My daughters and I are working through The Creative Entrepreneur together. I was just writing down the answers, because I’m not that visual, but #2 daughter, having attended a seminar on how to create a business plan and having discovered strong similarities between this book and that seminar, persuaded me to jump in and attempt to do the stuff they recommend.
I’m putting these here to send on to my fellow book club folks, and for my future self, but you’re welcome to check them out if you want. You know I’m no good at this sort of thing, so you won’t hold it against me.
Here’s step 1: exploring heart and meaning — what your most meaningful and empassioned work would be like.
For me, it’s gathering, sysnthesizing, analyzing, and disseminating information in creative ways that help other meet their goals.
I’ve included what Kipling said was the motto of the mongoose: “Run and Find Out,” along with the mongoose crest of some royal military outfit that says, “Danger is Our Opportunity,” which strikes me as a fitting touch for beginning a business during an economic downturn. Also, loyalty, which I think is one of the things that makes me a good partner to my clients on a heart and meaning level.
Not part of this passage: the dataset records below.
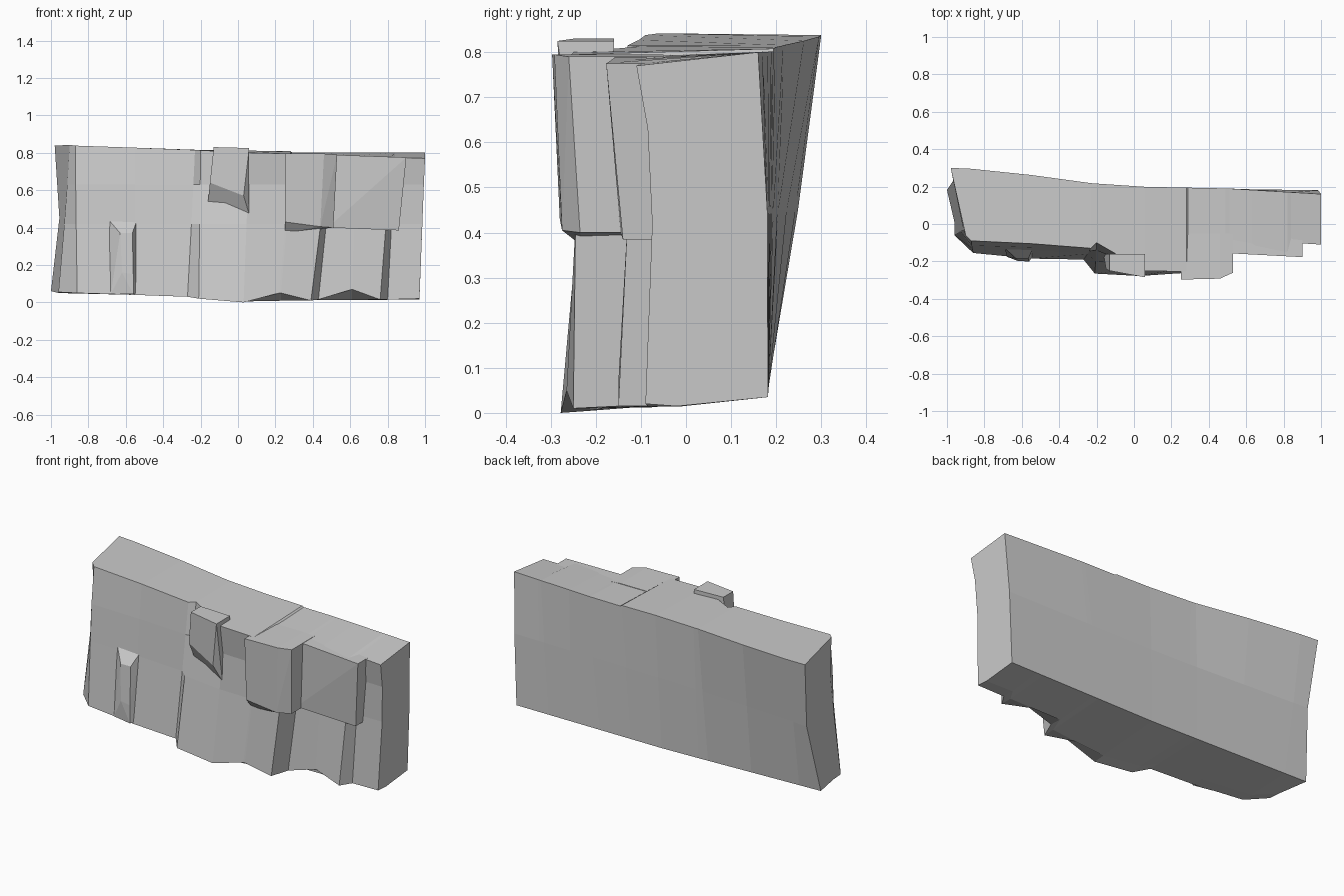
import bpy, bmesh


def interp(table, x):
    """Piecewise linear lookup in a short list of (x, value)."""
    if x <= table[0][0]:
        return table[0][1]
    for (x0, v0), (x1, v1) in zip(table, table[1:]):
        if x <= x1:
            return v0 + (v1 - v0) * (x - x0) / (x1 - x0)
    return table[-1][1]


def finish(bm, name):
    bmesh.ops.recalc_face_normals(bm, faces=bm.faces)
    mesh = bpy.data.meshes.new(name)
    bm.to_mesh(mesh)
    bm.free()
    bpy.context.collection.objects.link(bpy.data.objects.new(name, mesh))


def rock(name, front, back_y):
    """Convex chipped block: front corner points extended back into the wall."""
    bm = bmesh.new()
    for x, y, z in front:
        bm.verts.new((x, y, z))
        bm.verts.new((x, back_y, z))
    hull = bmesh.ops.convex_hull(bm, input=bm.verts)
    inner = {v for v in hull["geom_interior"] if isinstance(v, bmesh.types.BMVert)}
    bmesh.ops.delete(bm, geom=list(inner), context='VERTS')
    bmesh.ops.dissolve_limit(bm, angle_limit=0.03, verts=bm.verts, edges=bm.edges)
    finish(bm, name)


# Wall stations: x bottom, x top, front y at four heights, z bottom, z top
stations = [
    (-0.96, -0.90, -0.06, -0.04, -0.03, -0.06, .055, .842),
    (-0.86, -0.87, -0.155, -0.13, -0.115, -0.09, .05, .838),
    (-0.55, -0.55, -0.185, -0.14, -0.125, -0.105, .04, .827),
    (-0.27, -0.23, -0.19, -0.16, -0.145, -0.13, .03, .815),
    (-0.21, -0.20, -0.265, -0.20, -0.14, -0.10, .02, .813),
    (0.03, 0.06, -0.278, -0.235, -0.225, -0.25, 0, .80),
    (0.22, 0.28, -0.265, -0.24, -0.235, -0.255, .05, .795),
    (0.23, 0.29, -0.265, -0.24, -0.235, -0.255, .05, .785),
    (0.39, 0.49, -0.25, -0.245, -0.24, -0.24, .01, .785),
    (0.43, 0.51, -0.15, -0.13, -0.13, -0.15, .015, .785),
    (0.61, 0.63, -0.15, -0.13, -0.13, -0.15, .07, .782),
    (0.76, 0.82, -0.15, -0.13, -0.13, -0.15, .015, .778),
    (0.80, 0.84, -0.085, -0.075, -0.08, -0.10, .015, .775),
    (0.97, 1.00, -0.09, -0.075, -0.085, -0.11, .02, .77),
]
back_top = [(-.98, .30), (-.75, .29), (-.25, .22), (0, .20), (.5, .19), (1, .16)]
back_mid = [(-.98, .25), (-.25, .205), (0, .195), (1, .18)]
top_z = [(-.98, .838), (-.2, .815), (.28, .808), (.29, .802), (1, .80)]
under_z = [(-.96, .05), (-.27, .033), (.03, .005), (.4, .012), (1, .015)]
back_z = [(-1, .06), (0, .035), (1, .035)]

# Main wall: one closed ring per station, bridged along the length
bm = bmesh.new()
rings = []
for i, (xb, xt, yb, ym, yu, yt, zb, zt) in enumerate(stations):
    def at(y, z):
        return (xb + (xt - xb) * z / .8, y, z)
    pts = [(xb, yb, zb), at(ym, .42), at(yu, .63), (xt, yt, zt)]
    bxb, bxm, bxt = (-1.0, -.955, -.98) if i == 0 else (xb, (xb + xt) / 2, xt)
    pts += [(bxt, interp(back_top, bxt), interp(top_z, bxt)),
            (bxm, interp(back_mid, bxm), .45),
            (bxb, .182, interp(back_z, bxb)),
            (xb, yb + .07, interp(under_z, xb))]
    rings.append([bm.verts.new(p) for p in pts])
for a, b in zip(rings, rings[1:]):
    for k in range(8):
        n = (k + 1) % 8
        bm.faces.new((a[k], a[n], b[n], b[k]))
bm.faces.new(rings[0])
bm.faces.new(rings[-1])
finish(bm, "cliff_wall")

# Middle upper block with a chipped lower edge
rock("middle_block", [
    (-.13, -.25, .83), (.06, -.285, .825), (.03, -.275, .57),
    (-.15, -.24, .64), (.06, -.23, .47), (-.16, -.18, .54)], -.16)

# Large overhanging block
rock("overhang_block", [
    (.25, -.297, .795), (.46, -.292, .795), (.53, -.26, .79),
    (.25, -.28, .43), (.25, -.23, .37), (.44, -.275, .405),
    (.51, -.235, .40)], -.05)

# Right block
rock("right_block", [
    (.48, -.155, .79), (.90, -.177, .775), (.88, -.15, .57),
    (.86, -.14, .385), (.80, -.14, .39), (.48, -.145, .40)], -.02)

# Small outcrop low on the left
rock("left_outcrop", [
    (-.69, -.13, .44), (-.54, -.13, .44), (-.63, -.185, .37),
    (-.565, -.185, .37), (-.62, -.198, .16), (-.56, -.2, .15),
    (-.68, -.175, .045), (-.54, -.17, .045), (-.56, -.2, .045)], -.05)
For step 2, we explore gifts and flow: what we’re good at. Also what makes us feel like we’re swimming against the current.
For me, this was an easy one. I’m old enough to know what I’m good at and what I’m not good at.
Then I guess you need some ideas on how to get the going-against-the-current stuff to flow more easily, in cases where you have to do it.
Marcus Buckingham has some interesting and useful things to say on this subject.
The next section is on value and profitability. What’s your USP? I’ve been in business long enough to know that, too. I offer real solutions to problems small businesses face, with good quality, integrity, and sincere concern for my clients.
That’s worth a lot in my field. Many of my competitors offer poor quality, shadiness, and a desire to get the most money from clients with the least effort. Sorry to say that, but it’s true. As with construction work, my field is one in which a company that does a good job, on time, within the budget stands out. Add respectful behavior and you’ve beaten most of the competition right out of the box.
I’m working in a growth industry, providing a useful service at a reasonable rate.
This section makes me feel optimistic. Like, how could I fail?
I don’t know what things I really need to know and what I should just pay for.
I don’t know, given a shaky list of skills needed, how to learn them all.
I don’t know where to find people with all those skills.
I know some of the tools I need, and have most of them, but I don’t know what else I ought to have, so there are things I think I might ought to buy, but I’m not sure.
This is an area where I’m still learning, clearly. I’ve decided, therefore, to show it as an area of growth. That sounds better, doesn’t it?
I think this was largely for fun I don’t really see a connection to or important implications for my business. However, it was fun.
This was chapter 2.
We’ve actually discussed this section already, the business plan book club and I, but now they can look at the pictures, too.
I went on to chapter three, the current assignment, so I’ll tell you about that tomorrow.
Girls, you could show me your pages, too!
Oh, and also anyone else playing with this book. I’m very interested in what you’re doing.